**DIRECTIONS FOR THIS TASK**: This task calls for copying every line in the data below that contains the word "name".

**PROVIDED DATA**:
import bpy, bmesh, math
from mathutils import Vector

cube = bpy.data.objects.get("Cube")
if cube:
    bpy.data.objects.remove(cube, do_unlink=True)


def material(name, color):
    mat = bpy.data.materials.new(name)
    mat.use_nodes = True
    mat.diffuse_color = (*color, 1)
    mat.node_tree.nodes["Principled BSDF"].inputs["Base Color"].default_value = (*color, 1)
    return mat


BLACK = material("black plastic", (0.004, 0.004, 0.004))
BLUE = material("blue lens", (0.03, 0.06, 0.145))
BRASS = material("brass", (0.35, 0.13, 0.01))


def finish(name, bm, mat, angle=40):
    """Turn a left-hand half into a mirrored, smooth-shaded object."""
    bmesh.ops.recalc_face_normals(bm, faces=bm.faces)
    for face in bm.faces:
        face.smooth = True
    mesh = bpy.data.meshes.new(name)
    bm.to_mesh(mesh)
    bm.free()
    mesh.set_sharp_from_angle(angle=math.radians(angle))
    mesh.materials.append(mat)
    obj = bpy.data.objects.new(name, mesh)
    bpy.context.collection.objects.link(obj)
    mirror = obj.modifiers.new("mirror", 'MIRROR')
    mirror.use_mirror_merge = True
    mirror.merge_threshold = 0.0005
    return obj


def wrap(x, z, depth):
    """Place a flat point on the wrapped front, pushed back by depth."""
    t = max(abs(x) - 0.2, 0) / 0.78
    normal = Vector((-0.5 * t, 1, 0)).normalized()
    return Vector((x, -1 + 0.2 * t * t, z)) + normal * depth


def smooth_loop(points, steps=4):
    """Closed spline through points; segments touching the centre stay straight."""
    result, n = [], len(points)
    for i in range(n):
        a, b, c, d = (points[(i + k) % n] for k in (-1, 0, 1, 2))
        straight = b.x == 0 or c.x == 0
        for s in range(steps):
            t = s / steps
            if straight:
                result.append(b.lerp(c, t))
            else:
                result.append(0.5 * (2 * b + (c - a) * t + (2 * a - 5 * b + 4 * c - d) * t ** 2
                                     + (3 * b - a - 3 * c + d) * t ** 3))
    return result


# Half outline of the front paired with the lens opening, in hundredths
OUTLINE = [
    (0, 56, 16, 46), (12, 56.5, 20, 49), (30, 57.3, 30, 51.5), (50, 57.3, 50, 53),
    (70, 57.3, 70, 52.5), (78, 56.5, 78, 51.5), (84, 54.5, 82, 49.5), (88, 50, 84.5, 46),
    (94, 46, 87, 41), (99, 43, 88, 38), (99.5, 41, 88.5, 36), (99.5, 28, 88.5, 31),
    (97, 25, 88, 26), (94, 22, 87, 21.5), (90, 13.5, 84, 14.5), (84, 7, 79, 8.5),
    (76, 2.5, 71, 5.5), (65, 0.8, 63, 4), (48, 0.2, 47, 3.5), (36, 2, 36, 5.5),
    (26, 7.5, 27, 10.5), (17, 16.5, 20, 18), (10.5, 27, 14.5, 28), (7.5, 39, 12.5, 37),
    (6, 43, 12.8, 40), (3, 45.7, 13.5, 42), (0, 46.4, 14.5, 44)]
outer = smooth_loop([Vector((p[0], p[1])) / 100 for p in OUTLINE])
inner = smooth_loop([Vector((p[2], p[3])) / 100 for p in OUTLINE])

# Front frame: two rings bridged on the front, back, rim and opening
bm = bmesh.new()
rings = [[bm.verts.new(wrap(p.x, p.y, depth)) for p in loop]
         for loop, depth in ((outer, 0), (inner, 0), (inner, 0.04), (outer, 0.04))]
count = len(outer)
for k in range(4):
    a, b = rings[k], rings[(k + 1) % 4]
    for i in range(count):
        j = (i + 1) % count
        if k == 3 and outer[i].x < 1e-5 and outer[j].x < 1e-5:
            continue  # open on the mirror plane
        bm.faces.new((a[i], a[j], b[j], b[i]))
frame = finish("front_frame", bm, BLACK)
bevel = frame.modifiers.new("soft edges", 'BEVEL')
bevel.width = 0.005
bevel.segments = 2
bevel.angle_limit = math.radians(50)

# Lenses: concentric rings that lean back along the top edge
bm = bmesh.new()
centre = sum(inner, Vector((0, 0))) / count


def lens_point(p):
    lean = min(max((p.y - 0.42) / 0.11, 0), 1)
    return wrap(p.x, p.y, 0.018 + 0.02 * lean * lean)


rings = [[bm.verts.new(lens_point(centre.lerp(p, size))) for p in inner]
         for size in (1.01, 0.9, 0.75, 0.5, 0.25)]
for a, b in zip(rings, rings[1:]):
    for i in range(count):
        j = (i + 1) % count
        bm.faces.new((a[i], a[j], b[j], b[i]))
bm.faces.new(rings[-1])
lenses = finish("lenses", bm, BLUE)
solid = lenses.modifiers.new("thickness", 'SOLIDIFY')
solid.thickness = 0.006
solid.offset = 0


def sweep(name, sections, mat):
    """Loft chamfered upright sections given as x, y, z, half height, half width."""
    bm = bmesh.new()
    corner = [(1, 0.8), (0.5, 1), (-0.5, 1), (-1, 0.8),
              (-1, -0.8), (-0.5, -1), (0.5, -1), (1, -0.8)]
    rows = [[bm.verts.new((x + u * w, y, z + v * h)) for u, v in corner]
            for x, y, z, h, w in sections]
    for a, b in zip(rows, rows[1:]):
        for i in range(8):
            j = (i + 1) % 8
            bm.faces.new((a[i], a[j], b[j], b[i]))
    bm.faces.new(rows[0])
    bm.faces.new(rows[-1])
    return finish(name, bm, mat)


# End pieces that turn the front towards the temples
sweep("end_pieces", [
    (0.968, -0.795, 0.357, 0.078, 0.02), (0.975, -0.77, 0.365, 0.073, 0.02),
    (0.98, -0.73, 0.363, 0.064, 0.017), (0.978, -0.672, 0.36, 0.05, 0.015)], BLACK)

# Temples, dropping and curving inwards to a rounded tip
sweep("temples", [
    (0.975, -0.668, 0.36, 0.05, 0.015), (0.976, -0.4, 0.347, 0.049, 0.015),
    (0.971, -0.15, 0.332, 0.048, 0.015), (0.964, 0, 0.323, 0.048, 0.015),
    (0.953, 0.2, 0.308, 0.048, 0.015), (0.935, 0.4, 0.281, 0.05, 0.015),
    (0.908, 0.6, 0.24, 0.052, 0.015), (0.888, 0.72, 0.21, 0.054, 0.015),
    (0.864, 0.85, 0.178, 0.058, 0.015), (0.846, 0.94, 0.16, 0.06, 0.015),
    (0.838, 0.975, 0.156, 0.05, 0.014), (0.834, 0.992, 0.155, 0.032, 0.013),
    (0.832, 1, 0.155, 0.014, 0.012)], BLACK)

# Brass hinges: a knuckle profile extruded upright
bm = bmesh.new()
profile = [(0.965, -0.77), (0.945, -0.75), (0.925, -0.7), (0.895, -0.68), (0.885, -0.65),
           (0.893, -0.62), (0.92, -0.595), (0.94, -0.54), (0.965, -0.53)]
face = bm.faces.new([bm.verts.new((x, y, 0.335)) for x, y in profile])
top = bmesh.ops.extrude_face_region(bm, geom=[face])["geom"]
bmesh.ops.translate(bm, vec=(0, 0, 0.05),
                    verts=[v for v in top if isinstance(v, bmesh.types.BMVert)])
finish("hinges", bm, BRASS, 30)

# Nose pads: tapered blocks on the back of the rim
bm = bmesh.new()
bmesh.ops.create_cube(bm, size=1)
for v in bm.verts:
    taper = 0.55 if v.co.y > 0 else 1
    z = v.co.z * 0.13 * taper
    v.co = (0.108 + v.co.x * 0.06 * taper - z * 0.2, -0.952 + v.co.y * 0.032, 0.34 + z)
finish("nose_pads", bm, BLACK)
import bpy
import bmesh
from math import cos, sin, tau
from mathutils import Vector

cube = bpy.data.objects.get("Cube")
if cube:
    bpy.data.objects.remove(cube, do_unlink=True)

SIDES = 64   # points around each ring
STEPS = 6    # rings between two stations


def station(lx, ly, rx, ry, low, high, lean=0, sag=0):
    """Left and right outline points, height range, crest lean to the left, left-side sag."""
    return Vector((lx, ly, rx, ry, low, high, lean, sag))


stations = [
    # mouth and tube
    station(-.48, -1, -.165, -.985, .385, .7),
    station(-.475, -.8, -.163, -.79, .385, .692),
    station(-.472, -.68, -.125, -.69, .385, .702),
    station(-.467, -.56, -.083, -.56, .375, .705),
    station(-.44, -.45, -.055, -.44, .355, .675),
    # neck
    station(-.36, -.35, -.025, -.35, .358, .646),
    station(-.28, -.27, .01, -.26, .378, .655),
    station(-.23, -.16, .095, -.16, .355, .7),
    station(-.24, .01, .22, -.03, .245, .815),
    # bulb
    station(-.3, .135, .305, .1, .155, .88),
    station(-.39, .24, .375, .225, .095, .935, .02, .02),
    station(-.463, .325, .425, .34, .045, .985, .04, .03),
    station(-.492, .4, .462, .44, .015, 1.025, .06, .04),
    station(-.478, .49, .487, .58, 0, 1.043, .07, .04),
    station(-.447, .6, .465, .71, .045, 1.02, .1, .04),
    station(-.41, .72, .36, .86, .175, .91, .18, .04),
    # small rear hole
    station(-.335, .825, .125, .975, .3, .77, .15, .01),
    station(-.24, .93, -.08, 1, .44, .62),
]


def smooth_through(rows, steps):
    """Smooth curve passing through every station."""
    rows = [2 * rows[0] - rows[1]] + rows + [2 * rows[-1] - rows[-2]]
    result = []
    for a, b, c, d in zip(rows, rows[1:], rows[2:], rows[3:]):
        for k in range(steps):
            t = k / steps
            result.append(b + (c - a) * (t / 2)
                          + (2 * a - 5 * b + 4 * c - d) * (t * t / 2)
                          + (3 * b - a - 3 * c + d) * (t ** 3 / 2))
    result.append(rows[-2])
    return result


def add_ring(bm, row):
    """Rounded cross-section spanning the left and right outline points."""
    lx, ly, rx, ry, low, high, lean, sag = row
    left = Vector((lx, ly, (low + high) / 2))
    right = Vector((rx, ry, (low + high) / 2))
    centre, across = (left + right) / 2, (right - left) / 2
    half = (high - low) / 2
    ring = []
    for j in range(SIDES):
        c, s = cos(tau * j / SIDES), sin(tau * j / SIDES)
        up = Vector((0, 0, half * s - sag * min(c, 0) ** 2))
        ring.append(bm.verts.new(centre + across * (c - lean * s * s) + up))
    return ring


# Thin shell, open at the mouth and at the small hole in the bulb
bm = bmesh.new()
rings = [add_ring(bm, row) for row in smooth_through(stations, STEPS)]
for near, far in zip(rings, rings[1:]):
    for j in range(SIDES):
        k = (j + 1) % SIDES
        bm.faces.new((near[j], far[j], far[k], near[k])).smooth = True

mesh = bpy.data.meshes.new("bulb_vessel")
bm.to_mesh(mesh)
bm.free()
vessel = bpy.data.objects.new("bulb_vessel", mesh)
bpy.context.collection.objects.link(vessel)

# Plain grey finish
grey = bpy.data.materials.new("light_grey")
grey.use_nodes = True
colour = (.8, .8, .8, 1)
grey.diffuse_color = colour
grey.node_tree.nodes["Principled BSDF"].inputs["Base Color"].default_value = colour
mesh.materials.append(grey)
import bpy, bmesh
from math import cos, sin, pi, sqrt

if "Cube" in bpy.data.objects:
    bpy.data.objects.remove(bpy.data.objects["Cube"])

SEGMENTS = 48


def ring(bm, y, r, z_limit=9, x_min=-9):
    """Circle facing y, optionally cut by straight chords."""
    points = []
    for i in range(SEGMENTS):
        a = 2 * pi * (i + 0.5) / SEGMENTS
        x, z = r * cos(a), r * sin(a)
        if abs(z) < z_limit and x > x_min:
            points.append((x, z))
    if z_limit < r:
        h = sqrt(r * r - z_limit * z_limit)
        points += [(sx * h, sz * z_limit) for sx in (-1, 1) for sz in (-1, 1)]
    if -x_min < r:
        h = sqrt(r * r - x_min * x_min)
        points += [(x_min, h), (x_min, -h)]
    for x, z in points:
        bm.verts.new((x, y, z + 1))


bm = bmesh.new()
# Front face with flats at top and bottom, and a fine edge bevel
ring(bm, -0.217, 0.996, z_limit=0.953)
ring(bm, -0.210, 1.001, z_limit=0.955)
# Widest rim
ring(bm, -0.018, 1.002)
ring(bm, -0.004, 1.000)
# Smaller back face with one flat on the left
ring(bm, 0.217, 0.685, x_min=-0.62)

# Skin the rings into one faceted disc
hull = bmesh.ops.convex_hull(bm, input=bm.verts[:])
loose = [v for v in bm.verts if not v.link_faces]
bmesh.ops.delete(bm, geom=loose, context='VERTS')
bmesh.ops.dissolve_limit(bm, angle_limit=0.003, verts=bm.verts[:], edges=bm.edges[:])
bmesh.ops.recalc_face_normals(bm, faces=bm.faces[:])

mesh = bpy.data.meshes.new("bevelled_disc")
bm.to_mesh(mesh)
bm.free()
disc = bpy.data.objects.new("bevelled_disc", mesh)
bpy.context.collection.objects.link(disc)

**RESULT OF THIS TASK**:
def material(name, color):
    mat = bpy.data.materials.new(name)
def finish(name, bm, mat, angle=40):
    mesh = bpy.data.meshes.new(name)
    obj = bpy.data.objects.new(name, mesh)
def sweep(name, sections, mat):
    return finish(name, bm, mat)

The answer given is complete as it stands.